Comparative phylogeography of the Rocky Mountains
My love for alpine flora began in the Rockies, so naturally I have found a way to do research in an area I grew up with an have a connection with the flora.
I am currently investigating the phylogenography of two Rocky Mountain plants: Polemonium pulcherrimum & Picea engelmannii. Both species are common in subalpine forests throughout the Rockies and other Western mountain regions. There appears to be a close association between the two species as well (i.e., the almost always co-occur).
My research interests started as an undergraduate where I help investigate the conservation genetics of Spiranthes diluvialis (Orchidaceae) in the foothill of the Colorado Front Range. Later, as a master’s student at San Francisco State, I worked on the phylogenetic systematics of Linanthus (Polemoniaceae). Over the past five years, my lab has started work on Symphoricarpos (ca. 15 species), or the snowberries. This group provides an excellent model for the study of western Northern Hemisphere biogeography, with most of the species of Symphoricarpos restricted to the mountainous regions of the western United States. The group is ideal for testing many hypotheses concerning the origin and diversification of this unique flora. In addition, Symphoricarpos displays a classic Northern Hemisphere disjunction with one species in China and the rest in the New World. A recent phylogeny for the group (Bell, 2010) based on chloroplast and several nuclear markers showed little support for the relationships among species of Symphoricarpos, most likely due to the short time frame in which these taxa diversified. Because of this lack of resolution using traditional molecular markers, my lab has begun using “Next Generation” sequencing methods to identify potentially hundreds of new phylogenetic markers for this group. These new markers, analyzed with newly proposed gene tree/species tree methodologies (e.g., BUCKy, BEST & *BEAST), will go a long way toward resolving the phylogenetic relationships within this group. Understanding the phylogeny of this group will aid in our understanding of global biogeographic patterns. The work on Symphoricarpos is part of a larger phylogenetic project in collaboration with Michael Donoghue (Yale University). I have recently submitted an NSF Systematic Biology grant proposal for this project.

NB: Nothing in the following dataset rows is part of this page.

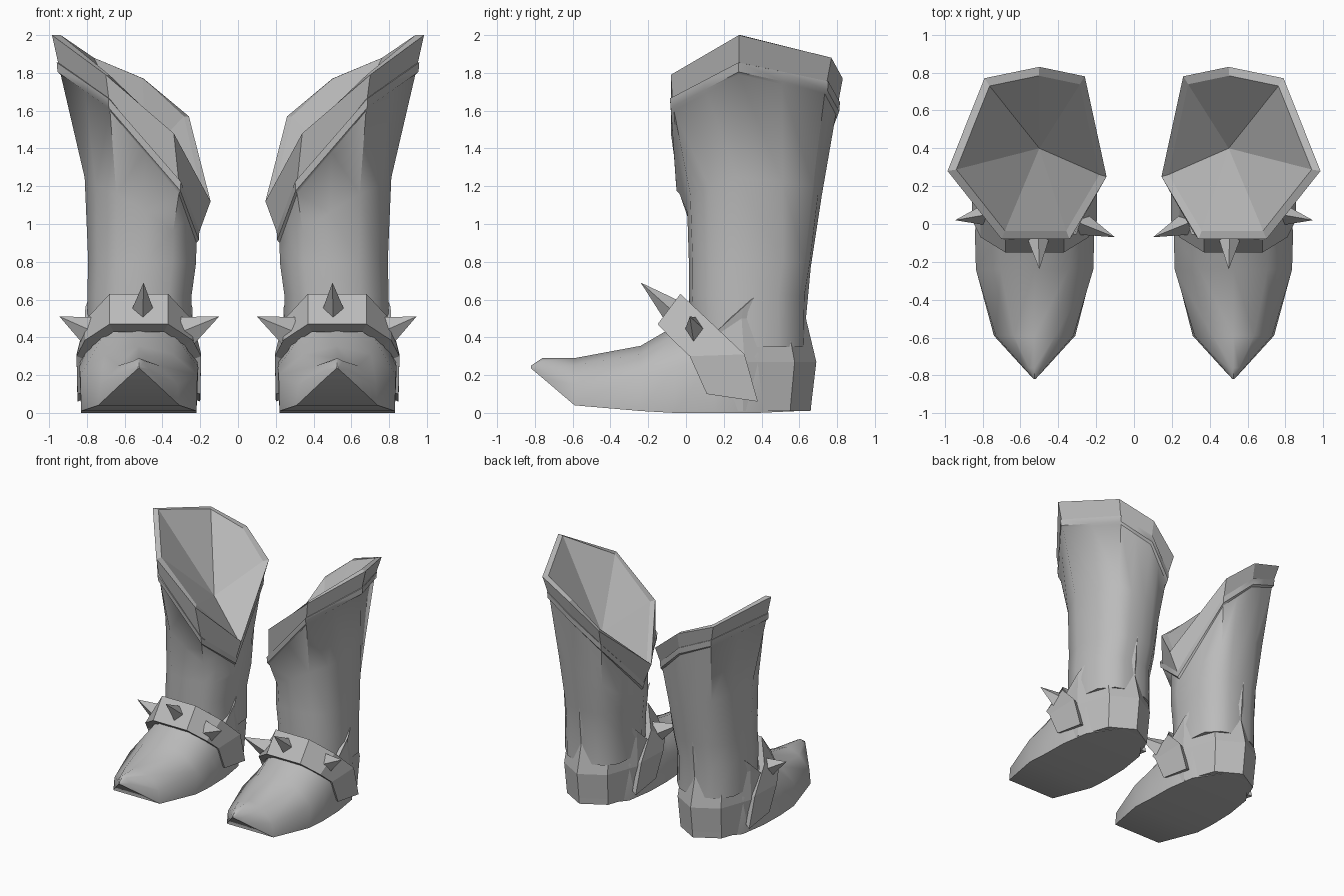
import bpy, bmesh, math
from mathutils import Vector

if "Cube" in bpy.data.objects:
    bpy.data.objects.remove(bpy.data.objects["Cube"])

grey = bpy.data.materials.new("grey leather")
grey.diffuse_color = (0.5, 0.5, 0.5, 1)
grey.use_nodes = True
grey.node_tree.nodes["Principled BSDF"].inputs["Base Color"].default_value = grey.diffuse_color
CX = 0.525  # centre line of one foot


def finish(name, bm, smooth=None):
    """Turn a bmesh into a mirrored pair of parts."""
    bmesh.ops.remove_doubles(bm, verts=bm.verts, dist=0.0005)
    bmesh.ops.recalc_face_normals(bm, faces=bm.faces)
    me = bpy.data.meshes.new(name)
    bm.to_mesh(me)
    bm.free()
    me.materials.append(grey)
    if smooth:
        me.polygons.foreach_set("use_smooth", [True] * len(me.polygons))
        me.set_sharp_from_angle(angle=math.radians(smooth))
    ob = bpy.data.objects.new(name, me)
    bpy.context.collection.objects.link(ob)
    mod = ob.modifiers.new("pair", 'MIRROR')
    mod.use_mirror_merge = False
    return ob


def loft(rings, closed=True, cap_start=False, cap_end=False):
    bm = bmesh.new()
    rows = [[bm.verts.new(p) for p in r] for r in rings]
    n = len(rows[0])
    for a, b in zip(rows, rows[1:]):
        for i in range(n if closed else n - 1):
            j = (i + 1) % n
            bm.faces.new((a[i], a[j], b[j], b[i]))
    if cap_start:
        bm.faces.new(rows[0])
    if cap_end:
        bm.faces.new(rows[-1])
    return bm


def with_midpoints(ring):
    out = []
    for a, b in zip(ring, ring[1:] + ring[:1]):
        out += [Vector(a), (Vector(a) + Vector(b)) / 2]
    return out


def scaled(ring, s, dz=0.0, c=(0.52, 0.36)):
    return [Vector((c[0] + (p[0] - c[0]) * s, c[1] + (p[1] - c[1]) * s, p[2] + dz)) for p in ring]


# Flared slanted cuff with a funnel-shaped inside
rim = [(.985, .28, 2.0), (.70, -.08, 1.79), (.34, -.08, 1.48), (.145, .25, 1.12),
       (.26, .78, 1.57), (.50, .83, 1.77), (.79, .77, 1.88)]
base = [(.945, .28, 1.82), (.68, -.07, 1.63), (.31, -.04, 1.19), (.215, .27, .93),
        (.28, .72, 1.40), (.50, .80, 1.61), (.75, .74, 1.72)]
inner = scaled(rim, .9)
finish("cuff", loft([base, rim, inner, [(.5, .4, 1.35)] * 7]))

# Leg shaft with a thin lip under the cuff
lip = with_midpoints(scaled(base, 1.035, .035))
lip_low = with_midpoints(scaled(base, 1.025, -.015))
tuck = with_midpoints(scaled(base, .97, .035))
neck = with_midpoints(scaled(base, .985, -.03))


def oval(z, cx, cy, hx, hy):
    ring = []
    for p in neck:
        a = math.atan2(p.y - .34, p.x - .51)
        c, s = math.cos(a), math.sin(a)
        ring.append(Vector((cx + hx * math.copysign(abs(c) ** .8, c),
                            cy + hy * math.copysign(abs(s) ** .8, s), z)))
    return ring


top_oval = oval(.80, .505, .34, .29, .325)
calf = []
for p, q in zip(neck, top_oval):
    blend = .42 if p.y > .6 else .13
    calf.append(Vector((q.x + (p.x - q.x) * blend, q.y + (p.y - q.y) * blend,
                        .80 + .45 * (p.z - .80))))
finish("leg_shaft", loft([oval(.35, .52, .33, .28, .30), oval(.62, .52, .325, .28, .31),
                          top_oval, calf, neck, lip_low, lip, tuck], cap_start=True), 40)

# Pointed foot: y, sole half width, sole z, side w, side z, shoulder w, shoulder z, top z
stations = [(-.82, .004, .235, .004, .24, .003, .245, .25),
            (-.76, .06, .185, .055, .23, .03, .275, .29),
            (-.59, .215, .04, .205, .15, .11, .25, .29),
            (-.24, .305, .01, .31, .20, .18, .31, .355),
            (-.06, .305, .0, .315, .24, .19, .41, .46),
            (.15, .30, .0, .305, .30, .22, .46, .55),
            (.38, .265, .0, .27, .30, .22, .46, .55),
            (.60, .10, .01, .10, .25, .08, .40, .45)]
rings = []
for y, wb, zb, wm, zm, ws, zs, zt in stations:
    half = [(wb, zb), (wm, zm), (ws, zs)]
    rings.append([(CX + w, y, z) for w, z in half] + [(CX, y, zt)]
                 + [(CX - w, y, z) for w, z in reversed(half)])
finish("foot", loft(rings, cap_start=True, cap_end=True), 45)

# Faceted heel counter rising to a peak at the back
plan = [(.30, .16), (.295, .31), (.20, .575), (0, .69)]
tops = [.43, .56, .79, .87]
rows = [(0.01, .95, -.03), (.06, .96, -.025), (.27, 1.0, 0), (.5, .94, -.055),
        (None, .96, -.02), (None, .86, -.06)]
rings = []
for z, s, dy in rows:
    half = []
    for (w, y), t in zip(plan, tops):
        zz = t if z is None else min(z, t - .02)
        half.append((w * s, y + dy * (y - .16) / .53, zz))
    rings.append([(CX + w, y, z) for w, y, z in half]
                 + [(CX - w, y, z) for w, y, z in half[-2::-1]])
finish("heel_counter", loft(rings, closed=False, cap_start=True))

# Instep strap: half width, upper edge (y, z), lower edge (y, z)
strap = [(.325, .38, .06, .11, .10), (.33, .31, .31, .02, .30),
         (.285, .12, .49, -.07, .385), (.155, -.03, .63, -.15, .47)]
pivot = Vector((CX, .22, .18))
rings = []
for side, part in ((-1, strap), (1, strap[::-1])):
    for w, ty, tz, by, bz in part:
        t = Vector((CX + side * w, ty, tz))
        b = Vector((CX + side * w, by, bz))
        rings.append([t, b, b.lerp(pivot, .14), t.lerp(pivot, .14)])
finish("instep_strap", loft(rings, cap_start=True, cap_end=True))


# Four-sided spikes on the strap
def spike(name, root, tip, r_side, r_up):
    root, tip = Vector(root), Vector(tip)
    axis = (tip - root).normalized()
    side = axis.cross(Vector((0, 0, 1))).normalized()
    up = side.cross(axis)
    bm = bmesh.new()
    ring = [bm.verts.new(root + d) for d in
            (side * r_side, up * r_up, -side * r_side, -up * r_up)]
    apex = bm.verts.new(tip)
    bm.faces.new(ring)
    for i in range(4):
        bm.faces.new((ring[i], ring[(i + 1) % 4], apex))
    finish(name, bm)


spike("front_spike", (.505, -.07, .54), (.50, -.24, .69), .06, .065)
spike("outer_spike", (.775, .05, .43), (.945, .02, .51), .06, .085)
spike("inner_spike", (.275, .0, .43), (.10, -.07, .51), .06, .085)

More recently, my lab has also initiated several projects aimed at understanding diversification patterns in western North America, and the California Floristic Province (CFP) in particular. One such project involves Polemoniaceae (Bell et al. In prep.). For this project we have compiled a nearly complete species-level phylogeny for the group. This large tree is allowing us to test numerous hypothesis concerning shifts in ecology and diversification, floral morphology, pollination biology, and habit in a comparative framework. In addition, we have initiated a pilot study (Bell, In prep), to investigate the phylogeography of he high elevation flora across the western United State (Rocky Mountains, Sierra Nevada, Cascades). Both of these projects involve the development of bioinformatic “pipelines” to harvest data from public databases in order to generate large datasets (e.g., GenBank, GBIF, California Plant Consortium). These pipelines have provided an effective way of acquiring preliminary data and have helped use target where the collection additional data (genetic, ecological, and morphological) should be targeted. The logical next step for each of these projects is to corroborate much of this public data with detailed observations in the field and from museum collections.